While some tech executives are taking drastic measures to stop attrition, employees say companies aren’t addressing the root causes of the problem: higher salaries, better transparency and more flexibility.

While Google has sped up its hiring process to stay competitive on talent, current employees are leaving due to its back-to-work policy, which cuts wages if workers move.

Especially since companies like Airbnb offer to let employees work from anywhere for the same pay, a Google employee, who asked to remain anonymous because he is not authorized to speak to the press , told Insider that Google’s work-from-home policy isn’t “forward-thinking.”

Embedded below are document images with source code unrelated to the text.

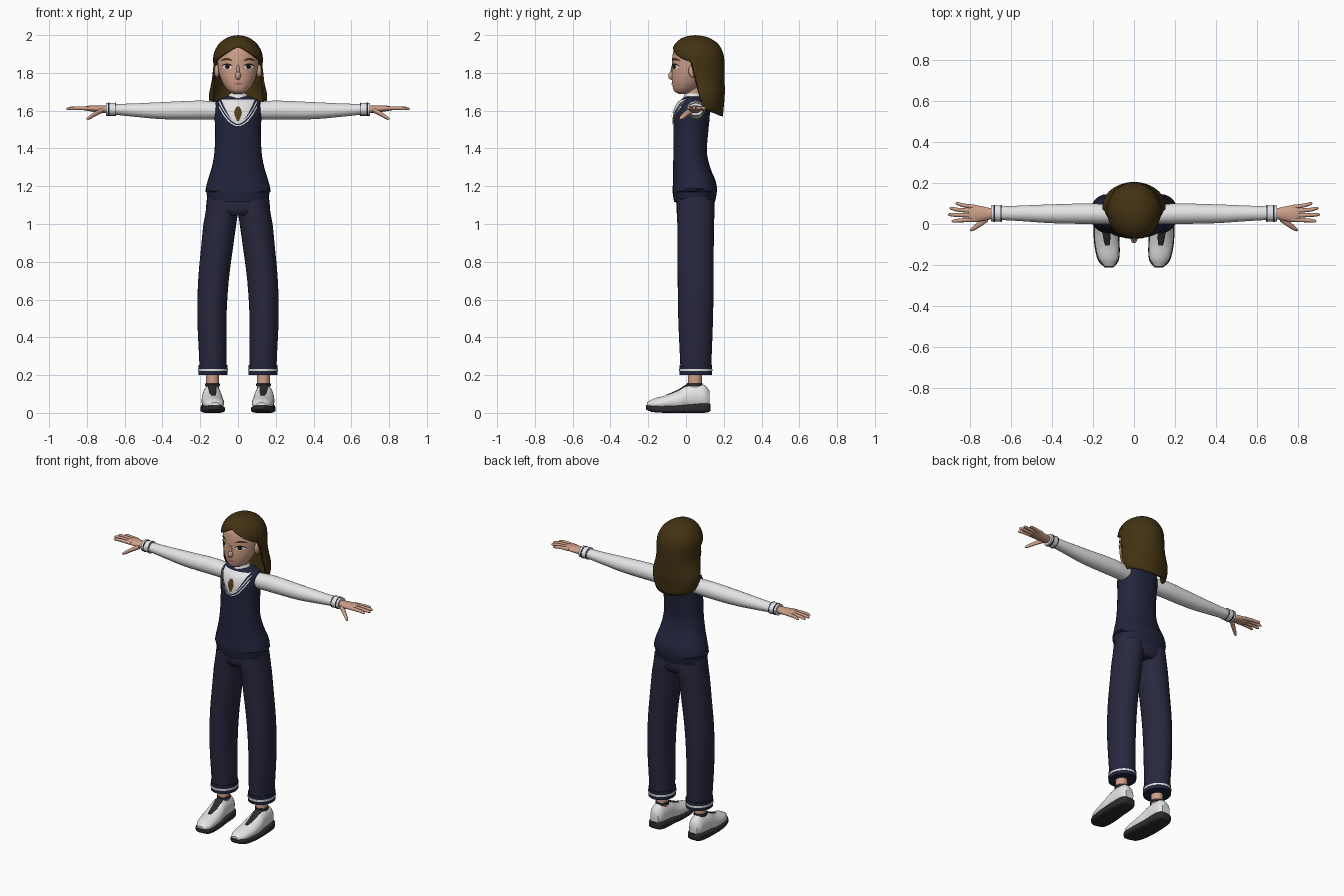
import bpy, bmesh
from math import sin, cos, pi, sqrt, radians
from mathutils import Vector

cube = bpy.data.objects.get("Cube")
if cube:
    bpy.data.objects.remove(cube)


def material(name, r, g, b):
    m = bpy.data.materials.new(name)
    m.use_nodes = True
    m.diffuse_color = (r, g, b, 1)
    bsdf = m.node_tree.nodes["Principled BSDF"]
    bsdf.inputs["Base Color"].default_value = (r, g, b, 1)
    bsdf.inputs["Roughness"].default_value = 0.8
    return m


SKIN = material("skin", .62, .35, .25)
HAIR = material("brown_hair", .055, .032, .006)
VEST = material("vest_navy", .016, .019, .048)
TROUSER = material("trouser_navy", .021, .021, .048)
WHITE = material("white_cloth", .78, .78, .78)
DARK = material("dark_rubber", .025, .025, .027)
TIE = material("tie_brown", .085, .05, .008)
EYE = material("eye_dark", .015, .01, .008)
LIP = material("lips", .42, .18, .14)


def finish(name, verts, faces, mat, mirror=False, recalc=True, angle=50):
    mesh = bpy.data.meshes.new(name)
    mesh.from_pydata(verts, [], faces)
    bm = bmesh.new()
    bm.from_mesh(mesh)
    bmesh.ops.remove_doubles(bm, verts=bm.verts, dist=1e-5)
    if recalc:
        bmesh.ops.recalc_face_normals(bm, faces=bm.faces)
    bm.to_mesh(mesh)
    bm.free()
    mesh.materials.append(mat)
    ob = bpy.data.objects.new(name, mesh)
    bpy.context.collection.objects.link(ob)
    bpy.ops.object.select_all(action="DESELECT")
    ob.select_set(True)
    bpy.context.view_layer.objects.active = ob
    bpy.ops.object.shade_smooth_by_angle(angle=radians(angle))
    if mirror:
        ob.modifiers.new("Mirror", "MIRROR").use_mirror_merge = False
    return ob


def smooth_rows(sections, n=5):
    """Smooth interpolation of (position, centre, centre, radius, radius)."""
    s = [Vector(p) for p in sections]
    last = len(s) - 1

    def slope(i):
        a, b = s[max(i - 1, 0)], s[min(i + 1, last)]
        return (b - a) / (b[0] - a[0])
    rows = []
    for i in range(last):
        h = s[i + 1][0] - s[i][0]
        for k in range(n):
            t = k / n
            rows.append(s[i] * (2*t**3 - 3*t*t + 1) + s[i + 1] * (3*t*t - 2*t**3)
                        + slope(i) * h * (t**3 - 2*t*t + t) + slope(i + 1) * h * (t**3 - t*t))
    return rows + [s[-1]]


def at(rows, p):
    """Section of a row list at position p."""
    for a, b in zip(rows, rows[1:]):
        if (a[0] - p) * (b[0] - p) <= 0:
            return a.lerp(b, (p - a[0]) / (b[0] - a[0]))
    return rows[0] if abs(p - rows[0][0]) < abs(p - rows[-1][0]) else rows[-1]


def loft(name, sections, mat, axis="z", e=2, seg=32, mirror=False, n=5):
    rows = smooth_rows(sections, n)
    verts = []
    for p, c1, c2, r1, r2 in rows:
        for i in range(seg):
            c, s = cos(2*pi*i/seg), sin(2*pi*i/seg)
            u = c1 + r1 * abs(c)**(2/e) * (1 if c > 0 else -1)
            v = c2 + r2 * abs(s)**(2/e) * (1 if s > 0 else -1)
            verts.append({"x": (p, u, v), "y": (u, p, v), "z": (u, v, p)}[axis])
    faces = [(j*seg + i, j*seg + (i+1) % seg, (j+1)*seg + (i+1) % seg, (j+1)*seg + i)
             for j in range(len(rows) - 1) for i in range(seg)]
    faces += [tuple(range(seg)), tuple(range(len(verts) - seg, len(verts)))]
    return finish(name, verts, faces, mat, mirror), rows


def patch(name, f, rows, mat, off, e=2, mirror=False, n=14):
    """Thin plate lying on the front of a loft; f maps u, v to x, z."""
    verts = []
    for j in range(n + 1):
        for i in range(n + 1):
            x, z = f(i/n, j/n)
            _, cx, cy, rx, ry = at(rows, z)
            x = max(-.98*rx, min(.98*rx, x))
            verts.append((x, cy - ry*(1 - abs(x/rx)**e)**(1/e) - off, z))
    m = n + 1
    faces = [(j*m + i, j*m + i + 1, (j+1)*m + i + 1, (j+1)*m + i)
             for j in range(n) for i in range(n)]
    return finish(name, verts, faces, mat, mirror, recalc=False)


def disc(cx, cz, rx, rz, bend=0):
    def f(u, v):
        s = 2*u - 1
        return cx + rx*s, cz + rz*(2*v - 1)*sqrt(max(0, 1 - s*s)) - bend*s*s
    return f


def ball(name, loc, size, mat, mirror=False):
    x, y, z = loc
    rows = [(z - size[2]*cos(pi*k/12), x, y, size[0]*sin(pi*k/12) + 1e-4,
             size[1]*sin(pi*k/12) + 1e-4) for k in range(13)]
    loft(name, rows, mat, seg=20, mirror=mirror, n=1)


# Head and face
_, head = loft("head", [
    (1.688, 0, -.01, .02, .025), (1.70, 0, -.01, .045, .05), (1.73, 0, .002, .072, .073),
    (1.77, 0, .015, .092, .09), (1.82, 0, .03, .105, .104), (1.88, 0, .045, .11, .118),
    (1.94, 0, .052, .098, .108), (1.975, 0, .052, .05, .06)], SKIN)
loft("neck", [(1.62, 0, .04, .05, .05), (1.68, 0, .04, .041, .042), (1.76, 0, .04, .043, .045)], SKIN)
ball("nose", (0, -.073, 1.785), (.015, .021, .022), SKIN)
ball("nose_bridge", (0, -.069, 1.81), (.009, .012, .035), SKIN)
ball("ears", (.112, .036, 1.81), (.014, .024, .034), SKIN, mirror=True)
patch("eye_whites", disc(.057, 1.832, .025, .013), head, WHITE, .002, mirror=True)
patch("irises", disc(.056, 1.833, .0125, .0125), head, EYE, .004, mirror=True)
patch("eyelashes", disc(.058, 1.846, .029, .004, .009), head, EYE, .005, mirror=True)
patch("eyebrows", disc(.06, 1.873, .031, .006, .009), head, HAIR, .004, mirror=True)
patch("mouth", disc(0, 1.742, .025, .006, -.002), head, LIP, .003)

# Hair: one shell whose lower edge follows the hairline
hair_rows = smooth_rows([
    (1.57, 0, .11, .12, .085), (1.62, 0, .1, .143, .1), (1.68, 0, .085, .155, .12),
    (1.75, 0, .075, .138, .13), (1.8, 0, .07, .13, .135), (1.85, 0, .065, .131, .139),
    (1.9, 0, .06, .129, .138), (1.95, 0, .056, .104, .117), (1.982, 0, .052, .066, .078),
    (1.995, 0, .05, .034, .04), (2.0, 0, .05, 0, 0)], 6)


def hairline(th):
    a = min(th, 2*pi - th)
    if a < radians(76):
        return 1.94 - .085*sin(a)**1.3
    drop = min(1, (a - radians(76)) / radians(8))
    return 1.855 - .255*drop - .03*drop*sin(a - pi/2 if a > pi/2 else 0)


cols, levels = 90, 30
verts, faces = [], []
for j in range(levels + 1):
    for i in range(cols):
        th = 2*pi*i/cols
        z = 2 - (2 - hairline(th)) * (j/levels)**1.7
        _, cx, cy, rx, ry = at(hair_rows, z)
        verts.append((rx*sin(th), cy - ry*cos(th), z))
for j in range(levels):
    for i in range(cols):
        k = (i + 1) % cols
        faces.append((j*cols + i, (j+1)*cols + i, (j+1)*cols + k, j*cols + k))
hair = finish("hair", verts, faces, HAIR, recalc=False, angle=70)
thick = hair.modifiers.new("Thickness", "SOLIDIFY")
thick.thickness, thick.offset = .012, -1

# Vest with a hem that dips at the middle
vest, vest_rows = loft("vest", [
    (1.115, 0, .045, .163, .108), (1.17, 0, .046, .172, .117), (1.22, 0, .045, .163, .114),
    (1.3, 0, .03, .139, .098), (1.38, 0, .022, .125, .089), (1.5, 0, .026, .121, .093),
    (1.58, 0, .03, .125, .096), (1.63, 0, .035, .122, .087), (1.655, 0, .04, .11, .07),
    (1.675, 0, .042, .06, .046)], VEST, e=2.2)
for v in vest.data.vertices:
    if v.co.z < 1.16:
        v.co.z += .03 * (v.co.x/.17)**2

# Shirt front, neckline stripes, collar and tie
def shirt_shape(u, v):
    z = 1.535 + .125*v
    return (2*u - 1) * max(0, .105*sqrt((z - 1.52)/.125) - .022), z


def stripe_shape(k):
    def f(u, v):
        s = 1.9*u - .95
        return .107*s, 1.518 + .11*s*s + (k + .005*v)*(1 + 1.7*abs(s))
    return f


patch("shirt_front", shirt_shape, vest_rows, WHITE, .003, e=2.2)
patch("neckline_stripe_outer", stripe_shape(0), vest_rows, WHITE, .005, e=2.2, n=28)
patch("neckline_stripe_inner", stripe_shape(.011), vest_rows, WHITE, .005, e=2.2, n=28)
patch("tie", lambda u, v: ((2*u - 1)*(.006 + .014*sin(pi*v**1.3)), 1.545 + .078*v),
      vest_rows, TIE, .009, e=2.2)
loft("collar", [(1.635, 0, .036, .072, .064), (1.665, 0, .037, .056, .052),
                (1.692, 0, .04, .045, .046)], WHITE)

# Sleeves and cuffs
loft("sleeves", [
    (.09, .045, 1.6, .046, .046), (.2, .05, 1.603, .05, .05), (.4, .05, 1.6, .046, .045),
    (.55, .052, 1.603, .038, .035), (.655, .053, 1.607, .033, .028)], WHITE, "x", mirror=True)
loft("sleeve_cuffs", [(.645, .052, 1.607, .039, .034), (.7, .052, 1.607, .039, .034)],
     WHITE, "x", mirror=True)
for name, x, w in (("cuff_stripe_inner", .648, .004), ("cuff_stripe_outer", .68, .007)):
    loft(name, [(x, .052, 1.607, .041, .036), (x + w, .052, 1.607, .041, .036)],
         VEST, "x", mirror=True)

# Hands
loft("palms", [(.69, .05, 1.607, .024, .02), (.73, .05, 1.608, .034, .019),
               (.785, .051, 1.612, .041, .015), (.81, .052, 1.612, .034, .01)],
     SKIN, "x", mirror=True)
fingers = {"little": (.082, .873, .1), "ring": (.063, .903, .077),
           "middle": (.042, .91, .046), "index": (.021, .892, .014)}
for name, (y, tip, tip_y) in fingers.items():
    loft(name + "_fingers", [
        (.77, y, 1.612, .011, .011), (tip - .04, (y + tip_y)/2, 1.613, .0095, .0095),
        (tip - .008, tip_y, 1.61, .007, .007), (tip, tip_y, 1.609, .002, .002)],
        SKIN, "x", seg=12, mirror=True)
loft("thumbs", [(.715, .03, 1.603, .018, .014), (.755, 0, 1.583, .016, .013),
                (.79, -.024, 1.562, .011, .01), (.802, -.031, 1.556, .003, .003)],
     SKIN, "x", seg=14, mirror=True)

# Trousers with striped turn-ups
loft("hips", [(1.045, 0, .05, .13, .08), (1.07, 0, .05, .165, .097),
              (1.12, 0, .05, .166, .102), (1.16, 0, .047, .16, .1)], TROUSER, e=2.2)
loft("trouser_legs", [
    (.215, .132, .052, .072, .081), (.25, .132, .052, .072, .082), (.5, .138, .051, .077, .092),
    (.7, .13, .051, .081, .095), (.9, .108, .051, .085, .096), (1.0, .096, .051, .087, .097),
    (1.06, .086, .051, .086, .1), (1.13, .08, .05, .083, .098)], TROUSER, mirror=True)
for name, low, high, grow, mat in (("turn_ups", .2, .253, 0, VEST),
                                   ("turn_up_stripes", .221, .233, .002, WHITE)):
    loft(name, [(low, .132, .052, .077 + grow, .086 + grow),
                (high, .132, .052, .077 + grow, .086 + grow)], mat, mirror=True)

# Ankles and shoes
loft("ankles", [(.12, .135, .047, .035, .038), (.22, .135, .047, .034, .037)], SKIN, mirror=True)
loft("shoe_openings", [(.142, .135, .047, .039, .042), (.158, .135, .047, .038, .041)],
     DARK, mirror=True)
loft("shoe_uppers", [
    (-.207, .122, .042, .022, .014), (-.17, .125, .046, .048, .03), (-.1, .132, .055, .058, .04),
    (-.04, .136, .065, .057, .055), (0, .138, .08, .052, .065), (.06, .138, .084, .048, .069),
    (.1, .138, .08, .043, .066), (.125, .138, .072, .028, .045)], WHITE, "y", mirror=True)
loft("shoe_soles", [
    (-.212, .122, .03, .022, .012), (-.18, .125, .022, .05, .017), (-.1, .132, .019, .062, .019),
    (0, .138, .022, .06, .022), (.09, .138, .026, .053, .026), (.122, .138, .028, .04, .023),
    (.131, .138, .03, .025, .016)], DARK, "y", e=4, mirror=True)
loft("shoe_tongues", [
    (-.105, .131, .086, .015, .01), (-.04, .135, .112, .022, .013), (0, .137, .137, .024, .013),
    (.02, .137, .146, .02, .011)], DARK, "y", seg=20, mirror=True)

A Google representative told Insider that the company has “always provided above-market compensation” and that its “approach has not changed as we moved to a hybrid working model.” Google believes the “future of work will be flexible,” the spokesperson said, pointing to the Work Location tool the company created last year, which helps employees calculate roughly how their salary would change s they were moving to another region or another state.

More than 85% of remote work or location transfer requests have been approved, according to the Google spokesperson. However, Insider previously reported that work-from-home approval has been applied unevenly.

Flexibility proves to be a sticking point for many tech employees, but pay equity and transparency remain a major issue. According to a survey of 3,252 women in the professional network Elfa, 87% of technology employees would appreciate a company-wide transparency policy. Yet many tech companies to discourage employees to openly discuss compensation.

In one approach, compliance training startup Ethena recently completely overhauled its compensation structure by adopting a formula standardized expectations such as level, performance reviews and seniority to produce consistent salary increases. Additionally, Ethena announced that if the company hires a new employee at a higher rate than it is currently paying, it will increase the salary of current employees in the same position accordingly.

Matt Dean, the company’s vice president of engineering, told Insider that implementing the formula was “harder than it looks at first,” especially since the startup went from offering all employees the same salary, below market, to one where employees are paid at different rates. But he hopes transparency can lead to better retention.

“The past few years have given people a sense of clarity about what matters most to them,” Dean said. “I think a lot of companies lose out in this new world – companies with toxic cultures and companies that don’t treat their team members with respect.”